“You’re complaining about my size and shape?  Are you freaking kidding me with this? Do you have any idea how hard I work for you? Breathing, blinking, cell division – millions of things every day that you don’t even ask me to do.  And don’t even get me started on the things that you DO ask me to do. Two words dude:  Taco Bell.  SERIOUSLY????   As long as we agree that it’s a ‘sometimes food’ I’m here for you – bring on the Nachos BellGrande – but could you at least say thanks and go a day without complaining to someone that we have man hands…”

But our bodies never say that.  They just keep doing stuff for us.  Perhaps not to the level that we would like all the time, but you have your body to thank for being able to read or listen to this and I have mine to thank for typing it.

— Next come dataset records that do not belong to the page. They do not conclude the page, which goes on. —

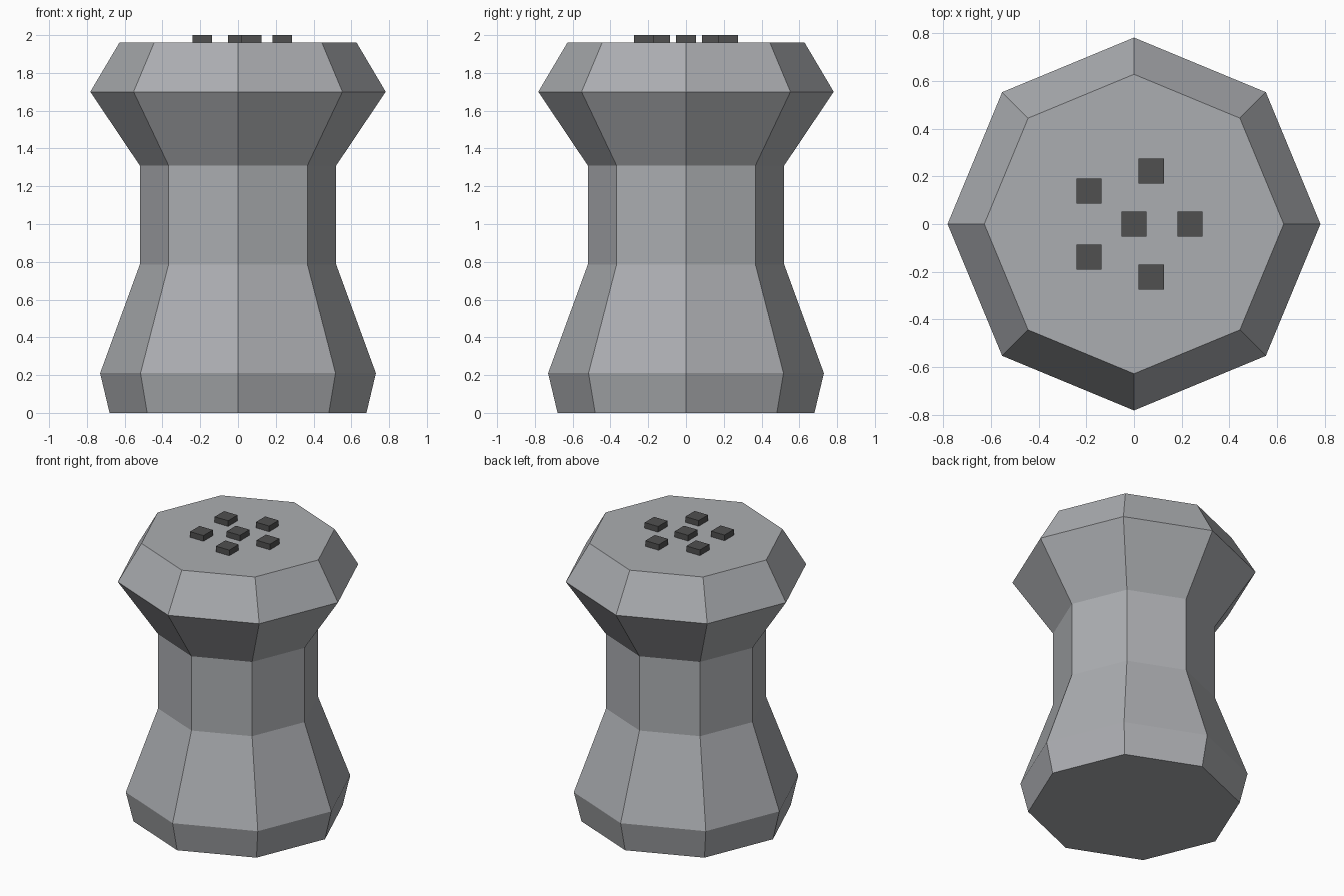
import bpy
import bmesh
from math import cos, sin, tau

cube = bpy.data.objects.get("Cube")
if cube:
    bpy.data.objects.remove(cube, do_unlink=True)


def make_material(name, colour):
    mat = bpy.data.materials.new(name)
    mat.use_nodes = True
    mat.diffuse_color = colour
    mat.node_tree.nodes["Principled BSDF"].inputs["Base Color"].default_value = colour
    return mat


def add_object(name, bm, mat):
    bmesh.ops.recalc_face_normals(bm, faces=bm.faces)
    mesh = bpy.data.meshes.new(name)
    bm.to_mesh(mesh)
    bm.free()
    mesh.materials.append(mat)
    obj = bpy.data.objects.new(name, mesh)
    bpy.context.collection.objects.link(obj)
    return obj


metal = make_material("light grey metal", (0.41, 0.42, 0.44, 1))
dark = make_material("dark grey", (0.08, 0.08, 0.08, 1))

# Eight-sided shaker body, turned from a (radius, height) profile
SIDES = 8
profile = [(0.68, 0), (0.73, 0.21), (0.52, 0.785),
           (0.52, 1.31), (0.782, 1.70), (0.628, 1.96)]
bm = bmesh.new()
rings = [[bm.verts.new((r * cos(tau * i / SIDES), r * sin(tau * i / SIDES), z))
          for i in range(SIDES)] for r, z in profile]
for low, high in zip(rings, rings[1:]):
    for i in range(SIDES):
        j = (i + 1) % SIDES
        bm.faces.new((low[i], low[j], high[j], high[i]))
bm.faces.new(rings[0])
bm.faces.new(rings[-1])
add_object("shaker_body", bm, metal)


# Pouring holes: one in the middle and five around it, as small raised blocks
def add_hole(name, x, y):
    bm = bmesh.new()
    bmesh.ops.create_cube(bm, size=1)
    bmesh.ops.scale(bm, vec=(0.105, 0.105, 0.04), verts=bm.verts)
    bmesh.ops.translate(bm, vec=(x, y, 1.98), verts=bm.verts)
    add_object(name, bm, dark)


add_hole("centre_hole", 0, 0)
for k in range(5):
    angle = tau * k / 5
    add_hole(f"outer_hole_{k + 1}", 0.234 * cos(angle), 0.234 * sin(angle))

Go with me on this for a minute:  Imagine that your very best friend gets seriously injured and  needs someone to completely take care of them:  wheel them around, feed them, type for them etc., while constantly squeezing a bag to make them breathe, and performing chest compressions every couple of seconds to keep their heart going.  Now imagine that while you are doing all of this, your friend incessantly tells you that your nose is weird, your hair is too frizzy, the shape of your thighs is wrong, your stomach is too big, your upper arms are too loose, and your toes are ugly. Constantly. Imagine that it’s been a week that you’ve been pushing them everywhere they want to go, feeding them, taking them to the restroom, breathing for them and doing chest compressions and all they  do is point out what your “aesthetic  flaws”.   How long until you just want to scream at them?  How long until you start thinking about not squeezing that bag anymore?

Since we are in charge of how we feel about our bodies, I’m thinking maybe we should take a minute to focus on all the completely awesome things about them, and thank them for all of the hundreds of millions of things they’ve done for us in our lifetimes.  No matter what health goals you have, or what you want to do in life, I’ll bet it will be much easier  if you you are your body are a team.  What do you say?

Published in: on November 8, 2010 at 3:30 pm  Comments (12)